The Tenth Circuit first turned its attention to the issue of “materiality.” The appeals court expressly rejected Midwest’s attempt to restrict the evaluation of materiality solely to differences in physical quality or control procedures, noting that product differences are material “if consumers consider them relevant to their decision whether to buy the product.” The court noted with approval decisions from the Federal Circuit and First Circuit holding that differences in nonphysical characteristics such as warranties or service commitments may be material because they can mislead the consumer and damage the owner’s goodwill. In the absence of any contradicting decisions on this point, the appeals court found no error in the district court’s finding of materiality.
The appeals court also rejected Midwest’s claim that the district court had improperly shifted the burden of proof to Midwest to demonstrate the effectiveness of its disclosure rather than placing the burden on Beltronics to demonstrate the ineffectiveness of the disclosure. The appeals court found that the district court properly assigned the parties’ respective burdens in its evaluation of the evidence.

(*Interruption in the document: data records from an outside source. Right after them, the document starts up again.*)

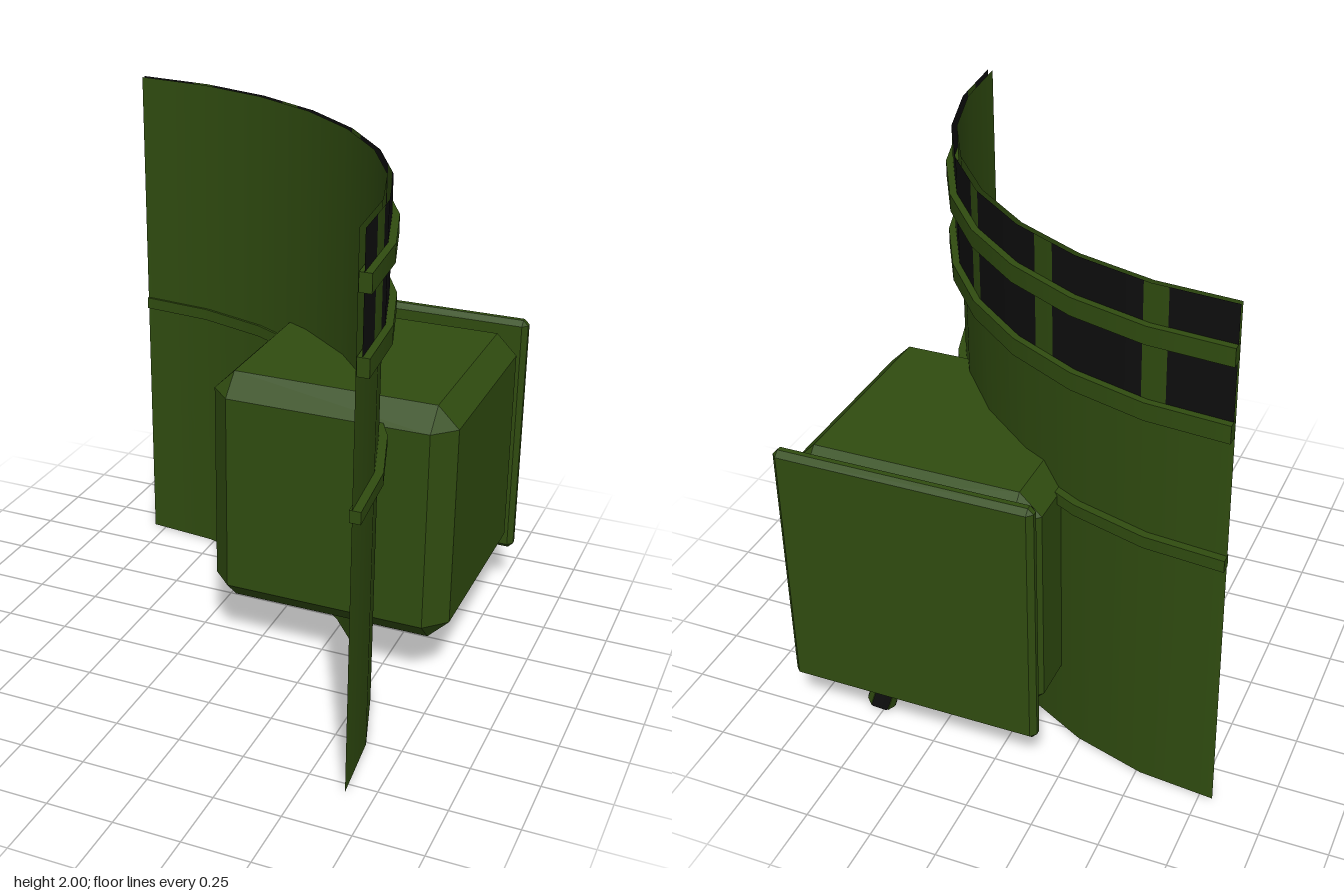
import * as THREE from 'three';
import { mergeGeometries } from 'three/addons/utils/BufferGeometryUtils.js';
import { ConvexGeometry } from 'three/addons/geometries/ConvexGeometry.js';

const SEGMENTS = 8;
const STEP = Math.PI / 2 / SEGMENTS;

// Flat-faced box with every edge chamfered, given by its two extreme corners
function chamferedBox(min, max, bevel) {
  const points = [];
  for (const sx of [0, 1]) for (const sy of [0, 1]) for (const sz of [0, 1]) {
    const signs = [sx, sy, sz];
    for (let outer = 0; outer < 3; outer++) {
      const p = signs.map((s, i) => {
        const inset = i === outer ? 0 : bevel;
        return s ? max[i] - inset : min[i] + inset;
      });
      points.push(new THREE.Vector3(...p));
    }
  }
  return new ConvexGeometry(points);
}

// Quarter ring with a rectangular section and closed ends
function quarterRing(inner, outer, y0, y1) {
  const corners = [[inner, y0], [outer, y0], [outer, y1], [inner, y1]].map((c) => new THREE.Vector2(...c));
  const parts = corners.map((c, i) =>
    new THREE.LatheGeometry([c, corners[(i + 1) % 4]], SEGMENTS, Math.PI / 2, Math.PI / 2));
  const mid = (inner + outer) / 2;
  const startCap = new THREE.PlaneGeometry(outer - inner, y1 - y0).translate(mid, (y0 + y1) / 2, 0);
  const endCap = startCap.clone().rotateY(Math.PI / 2);
  endCap.rotateY(0);
  return mergeGeometries([...parts, startCap, endCap]);
}

// Curved band of dark panels separated by narrow upright strips (material 0 dark, 1 green)
function panelBand(radius, y0, y1) {
  const rad = Math.PI / 180;
  const strips = [0, 1, 2, 3, 4].map((i) => (7.4 + 18 * i) * rad);
  const half = 1.7 * rad;
  const angles = [];
  for (let i = 0; i <= SEGMENTS; i++) angles.push(i * STEP);
  strips.forEach((s) => angles.push(s - half, s + half));
  angles.sort((a, b) => a - b);

  const positions = [], normals = [], index = [];
  const geometry = new THREE.BufferGeometry();
  angles.forEach((a, i) => {
    // keep in-between points on the straight facets
    const offset = a - (Math.min(Math.floor(a / STEP + 1e-6), SEGMENTS - 1) + 0.5) * STEP;
    const r = radius * Math.cos(STEP / 2) / Math.cos(offset);
    for (const y of [y0, y1]) {
      positions.push(r * Math.cos(a), y, -r * Math.sin(a));
      normals.push(Math.cos(a), 0, -Math.sin(a));
    }
    if (i === angles.length - 1) return;
    const k = i * 2, middle = (a + angles[i + 1]) / 2;
    index.push(k, k + 2, k + 3, k, k + 3, k + 1);
    geometry.addGroup(i * 6, 6, strips.some((s) => Math.abs(s - middle) < half) ? 1 : 0);
  });
  geometry.setAttribute('position', new THREE.Float32BufferAttribute(positions, 3));
  geometry.setAttribute('normal', new THREE.Float32BufferAttribute(normals, 3));
  geometry.setIndex(index);
  return geometry;
}

export function createModel() {
  const green = new THREE.MeshStandardMaterial({ color: 0x304c10, side: THREE.DoubleSide });
  green.name = 'olive green';
  const black = new THREE.MeshStandardMaterial({ color: 0x0e0e0e, side: THREE.DoubleSide });
  black.name = 'black';

  const model = new THREE.Group();
  model.name = 'wallSectionWithBox';
  const add = (parent, name, geometry, material) => {
    const mesh = new THREE.Mesh(geometry, material);
    mesh.name = name;
    parent.add(mesh);
    return mesh;
  };

  // Quarter-round wall, centred on its own axis
  const shell = new THREE.Group();
  shell.name = 'curvedShell';
  shell.position.set(-0.8, 0, 0.8);
  model.add(shell);
  add(shell, 'wall',
    new THREE.CylinderGeometry(1.45, 1.45, 2, SEGMENTS, 1, true, Math.PI / 2, Math.PI / 2).translate(0, 1, 0), green);
  add(shell, 'panelBand', panelBand(1.47, 1.56, 2), [black, green]);
  add(shell, 'upperRing', quarterRing(1.452, 1.495, 1.8, 1.865), green);
  add(shell, 'lowerRing', quarterRing(1.452, 1.495, 1.53, 1.595), green);
  add(shell, 'middleRing', quarterRing(1.44, 1.48, 1.03, 1.075), green);

  // Equipment box and its back cover
  add(model, 'box', chamferedBox([-0.16, 0.21, -0.74], [0.775, 1.145, 0.155], 0.08), green);
  add(model, 'backCover', chamferedBox([-0.18, 0.18, -0.795], [0.79, 1.175, -0.735], 0.02), green);

  // Short six-sided strut leaning outward under the box
  const strut = new THREE.Group();
  strut.name = 'strut';
  const foot = new THREE.Vector3(0.52, 0.012, -0.64);
  const head = new THREE.Vector3(0.45, 0.26, -0.595);
  strut.position.copy(foot).lerp(head, 0.5);
  strut.quaternion.setFromUnitVectors(new THREE.Vector3(0, 1, 0), head.clone().sub(foot).normalize());
  model.add(strut);
  const length = foot.distanceTo(head);
  const facing = Math.PI * 0.75;
  add(strut, 'strutBody',
    new THREE.CylinderGeometry(0.055, 0.055, length, 6).rotateY(facing + Math.PI / 6), black);
  for (let i = 0; i < 3; i++) {
    add(strut, 'strutStripe',
      new THREE.BoxGeometry(0.04, length, 0.004).translate(0, 0, 0.0485).rotateY(facing + i * Math.PI * 2 / 3), green);
  }
  return model;
}
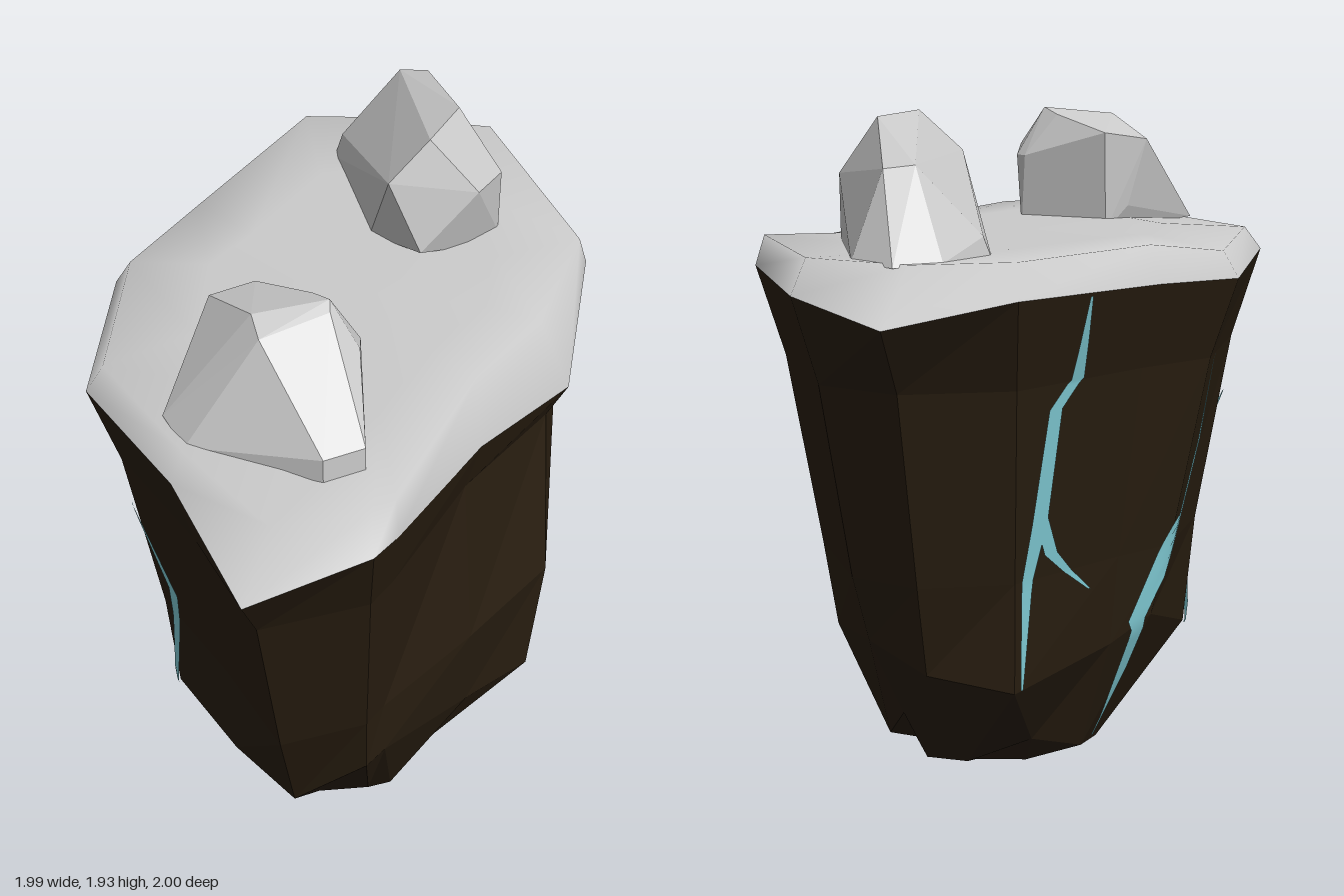
import * as THREE from 'three';
import { ConvexGeometry } from 'three/addons/geometries/ConvexGeometry.js';

// Rim of the island: x, height, z
const RIM = [
  [-1, 1.46, -0.53], [-0.89, 1.39, -0.89], [-0.57, 1.46, -1], [0.17, 1.47, -0.76], [0.49, 1.31, -0.44],
  [0.66, 1.38, 0.02], [0.94, 1.45, 0.52], [0.99, 1.46, 0.64], [0.89, 1.39, 1], [0.4, 1.47, 0.9],
  [-0.12, 1.47, 0.85], [-0.61, 1.44, 0.44], [-0.72, 1.45, 0.1],
];

// Lower break of the body, where the walls turn inwards
const KNEE = [
  [-0.7, 0.3, -0.37], [-0.6, 0.36, -0.6], [-0.38, 0.43, -0.67], [0.12, 0.37, -0.52], [0.5, 0.33, -0.31],
  [0.52, 0.32, -0.06], [0.67, 0.43, 0.36], [0.7, 0.43, 0.45], [0.5, 0.22, 0.57], [0.28, 0.3, 0.63],
  [-0.09, 0.3, 0.59], [-0.44, 0.42, 0.25], [-0.5, 0.36, 0.07],
];

// Corners of the underside
const FOOT = [
  [-0.45, 0.09, -0.17], [-0.35, 0.02, -0.33], [-0.23, 0.16, -0.48], [0.07, 0.02, -0.37], [0.25, 0.05, -0.21],
  [0.35, 0.02, 0.03], [0.47, 0.07, 0.19], [0.45, 0.07, 0.26], [0.33, 0.02, 0.36], [0.18, 0.02, 0.42],
  [-0.06, 0.13, 0.35], [-0.27, 0.02, 0.16], [-0.35, 0.02, 0.06],
];

// Joins closed rings of points, listed from top to bottom
function loft(rings) {
  const n = rings[0].length, index = [];
  for (let r = 0; r < rings.length - 1; r++) {
    for (let i = 0; i < n; i++) {
      const j = (i + 1) % n;
      const a = r * n + i, b = r * n + j, c = a + n, d = b + n;
      index.push(a, b, d, a, d, c);
    }
  }
  const geo = new THREE.BufferGeometry();
  geo.setAttribute('position', new THREE.Float32BufferAttribute(rings.flat(2), 3));
  geo.setIndex(index);
  geo.computeVertexNormals();
  return geo;
}

// A ring scaled towards the middle and laid at one height
const ring = (points, y, s) => points.map(([x, , z]) => [x * s, y, z * s]);

function bodyGeometry() {
  const shoulder = ring(RIM, 1.2, 0.885);
  const waist = ring(RIM, 0.63, 0.745);
  // Bulge on the right-hand back flank
  shoulder[4] = [0.44, 1.2, -0.4];
  shoulder[5] = [0.59, 1.2, 0.02];
  waist[4] = [0.54, 0.71, -0.34];
  waist[5] = [0.61, 0.65, 0.0];
  waist[8] = [0.62, 0.58, 0.7];
  waist[11] = [-0.45, 0.63, 0.31];
  return loft([RIM, shoulder, waist, KNEE, FOOT, ring(FOOT, 0, 0.78), ring(FOOT, 0, 0)]);
}

function capGeometry() {
  const inner = ring(RIM, 1.56, 0.935);
  // Back left corner slopes off, right edge stands almost upright, front dips
  inner[1] = [-0.77, 1.55, -0.74];
  inner[3] = [0.17, 1.56, -0.73];
  inner[4] = [0.42, 1.53, -0.38];
  inner[5] = [0.57, 1.55, -0.03];
  inner[6] = [0.92, 1.56, 0.515];
  inner[8] = [0.79, 1.535, 0.84];
  inner[9][1] = inner[10][1] = 1.54;
  inner[11][1] = 1.52;
  return loft([ring(RIM, 1.56, 0), ring(RIM, 1.56, 0.6), inner, RIM]);
}

// Ribbon laid on the body; each row is height, left x, right x
function crackGeometry(body, rows) {
  const { lerp } = THREE.MathUtils;
  const ray = new THREE.Raycaster();
  const pos = [], index = [];
  const project = (x, y) => {
    for (let k = 0; k < 20; k++) {
      ray.set(new THREE.Vector3(x * (1 - 0.01 * k), y, 3), new THREE.Vector3(0, 0, -1));
      const hit = ray.intersectObject(body)[0];
      if (hit) return hit.point.addScaledVector(hit.face.normal, 0.01);
    }
    return new THREE.Vector3(x, y, 0);
  };
  const steps = 12, across = 4, n = across + 1;
  for (let r = 0; r < rows.length - 1; r++) {
    for (let k = r ? 1 : 0; k <= steps; k++) {
      const [y, left, right] = rows[r].map((v, i) => lerp(v, rows[r + 1][i], k / steps));
      for (let c = 0; c < n; c++) pos.push(...project(lerp(left, right, c / across), y).toArray());
    }
  }
  for (let v = 0; v < pos.length / 3 - n; v += n) {
    for (let a = v; a < v + across; a++) index.push(a, a + n, a + 1, a + 1, a + n, a + n + 1);
  }
  const geo = new THREE.BufferGeometry();
  geo.setAttribute('position', new THREE.Float32BufferAttribute(pos, 3));
  geo.setIndex(index);
  geo.computeVertexNormals();
  return geo;
}

const CRACKS = [
  [[1.45, -0.865, -0.86], [1.21, -0.79, -0.765], [1.13, -0.81, -0.785], [0.8, -0.76, -0.73], [0.31, -0.695, -0.69]],
  [[0.82, -0.76, -0.735], [0.7, -0.71, -0.685], [0.56, -0.595, -0.59]],
  [[1.22, -0.545, -0.54], [0.94, -0.445, -0.41], [0.88, -0.455, -0.415], [0.42, -0.485, -0.455], [0.05, -0.345, -0.335]],
  [[1.03, -0.105, -0.1], [0.77, 0.015, 0.07], [0.57, -0.035, 0.005], [0.36, -0.09, -0.065], [0.3, -0.09, -0.085]],
];

// Corner points of the two boulders
const BOULDERS = {
  longBoulder: [
    [-0.6, 1.8, -0.73], [-0.64, 1.81, -0.65], [-0.18, 1.92, -0.53], [-0.06, 1.93, -0.33],
    [0.04, 1.76, -0.44], [-0.09, 1.81, -0.2], [-0.03, 1.75, -0.58], [-0.6, 1.55, -0.83], [-0.75, 1.54, -0.78],
    [-0.78, 1.55, -0.64], [-0.7, 1.61, -0.47], [-0.7, 1.54, -0.44], [-0.25, 1.54, -0.25], [-0.02, 1.58, -0.27],
    [-0.02, 1.54, -0.45], [-0.04, 1.54, -0.58],
  ],
  pointedBoulder: [
    [0.11, 1.81, 0.57], [0.15, 1.83, 0.44], [0.35, 1.88, 0.59], [0.43, 1.85, 0.62], [0.44, 1.9, 0.39],
    [0.36, 1.88, 0.39], [0.47, 1.88, 0.41], [0.54, 1.78, 0.36], [0.46, 1.75, 0.3], [0.41, 1.75, 0.3],
    [0.76, 1.63, 0.5], [0.73, 1.62, 0.62], [0.35, 1.53, 0.82], [0.21, 1.55, 0.8], [0.14, 1.6, 0.52],
    [0.16, 1.52, 0.45], [0.76, 1.52, 0.5], [0.73, 1.52, 0.62], [0.43, 1.52, 0.3],
  ],
};

export function createModel() {
  const group = new THREE.Group();
  const add = (name, geo, options) => {
    const mesh = new THREE.Mesh(geo, new THREE.MeshStandardMaterial(options));
    mesh.name = name;
    group.add(mesh);
    return mesh;
  };

  // Earth block and its smooth top
  const body = add('earthBody', bodyGeometry(), { color: 0x2a1f11, flatShading: true });
  add('topCap', capGeometry(), { color: 0xcccccc });

  // Boulders standing on the top
  for (const [name, points] of Object.entries(BOULDERS)) {
    const geo = new ConvexGeometry(points.map((p) => new THREE.Vector3(...p)));
    add(name, geo, { color: 0xcccccc, flatShading: true });
  }

  // Glowing veins on the front
  CRACKS.forEach((rows, i) =>
    add(`crack${i + 1}`, crackGeometry(body, rows), { color: 0x86d4de, side: THREE.DoubleSide }));

  return group;
}
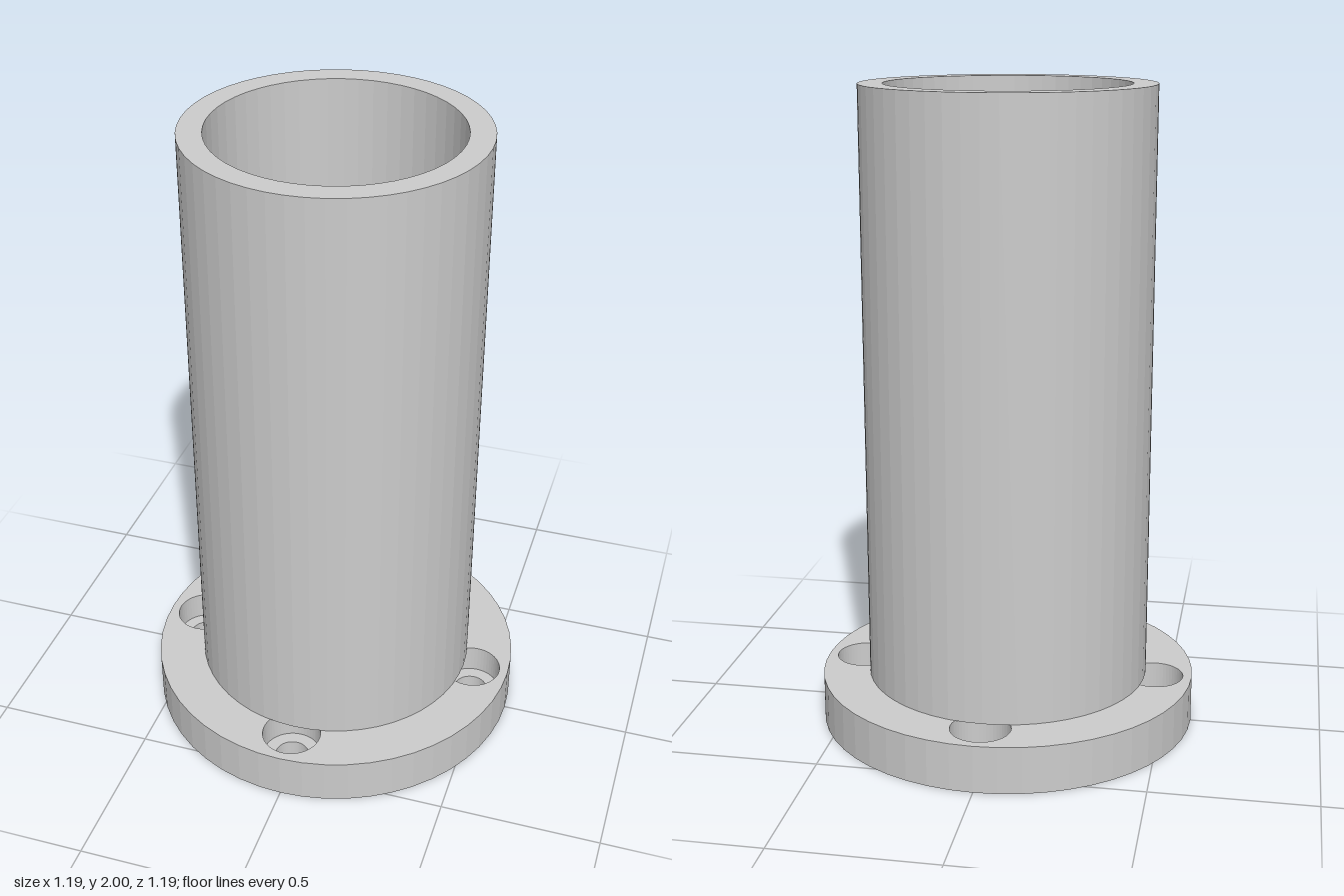
import * as THREE from 'three';

const HEIGHT = 2, FLANGE_TOP = 0.148, LEDGE = 0.056;
const FLANGE_R = 0.593, TUBE_R = 0.445, BORE_R = 0.371;
const BOLT_CIRCLE = 0.473, HOLE_R = 0.053, COUNTERBORE_R = 0.092;

// Upright disc from y0 to y1 with round through-holes given as [x, z, radius]
function disc(name, radius, y0, y1, holes, material) {
  const shape = new THREE.Shape().absarc(0, 0, radius, 0, Math.PI * 2, false);
  for (const [x, z, r] of holes) {
    shape.holes.push(new THREE.Path().absarc(x, z, r, 0, Math.PI * 2, true));
  }
  const geometry = new THREE.ExtrudeGeometry(shape, {
    depth: y1 - y0, bevelEnabled: false, curveSegments: 26,
  });
  geometry.rotateX(-Math.PI / 2).translate(0, y0, 0);
  const mesh = new THREE.Mesh(geometry, material);
  mesh.name = name;
  return mesh;
}

// Four equally spaced holes on the bolt circle
function boltHoles(radius) {
  return [0, 1, 2, 3].map((i) => {
    const a = i * Math.PI / 2;
    return [BOLT_CIRCLE * Math.cos(a), BOLT_CIRCLE * Math.sin(a), radius];
  });
}

export function createModel() {
  const material = new THREE.MeshStandardMaterial({ color: 0xcccccc, flatShading: true });
  const model = new THREE.Group();
  model.name = 'flangedTube';

  // Flange: narrow bolt holes below, wide counterbores above
  const flange = new THREE.Group();
  flange.name = 'flange';
  flange.add(
    disc('flangeBase', FLANGE_R, 0, LEDGE, boltHoles(HOLE_R), material),
    disc('flangeCounterbores', FLANGE_R, LEDGE, FLANGE_TOP, boltHoles(COUNTERBORE_R), material),
  );

  // Open tube standing on the flange, which closes its bottom
  const tube = disc('tube', TUBE_R, FLANGE_TOP, HEIGHT, [[0, 0, BORE_R]], material);

  model.add(flange, tube);
  return model;
}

In its response to Beltronics’s evidence of alleged actual confusion, Midwest argued that the consumers that contacted Beltronics could have either failed to read its warranty disclosure or, alternatively, tried to game the system by obtaining warranty coverage despite knowing it was disallowed. Accordingly, Midwest argued that the fact that a few customers contacted Beltronics was insufficient to support the conclusion that its disclaimers were inadequate as a matter of law. The appeals court disagreed, finding that the warranty inquiries received by Beltronics were sufficient to call into question whether Midwest’s disclaimer was adequate to ameliorate any confusion. The appellate court also rejected Midwest’s contention that the instances of actual confusion proffered by Beltronic were de minimus and inadequate to sustain Beltronics’s burden of establishing a likelihood of confusion. The court pointed to the relevant case law holding that a showing of more than isolated instances of actual confusion is only required if either the products are not physically similar or not used for similar purposes, or, alternatively, the defendant has presented substantial evidence demonstrating no significant actual confusion. Given the identity of the products and the absence of any evidence that consumers were not confused, the appeals court found Midwest’s argument unpersuasive.
This decision confirms that differences in warranties, product and service assistance, product–use information, and software upgrades, rebates, and recalls can be considered “material” so as to preclude application of the first–sale doctrine.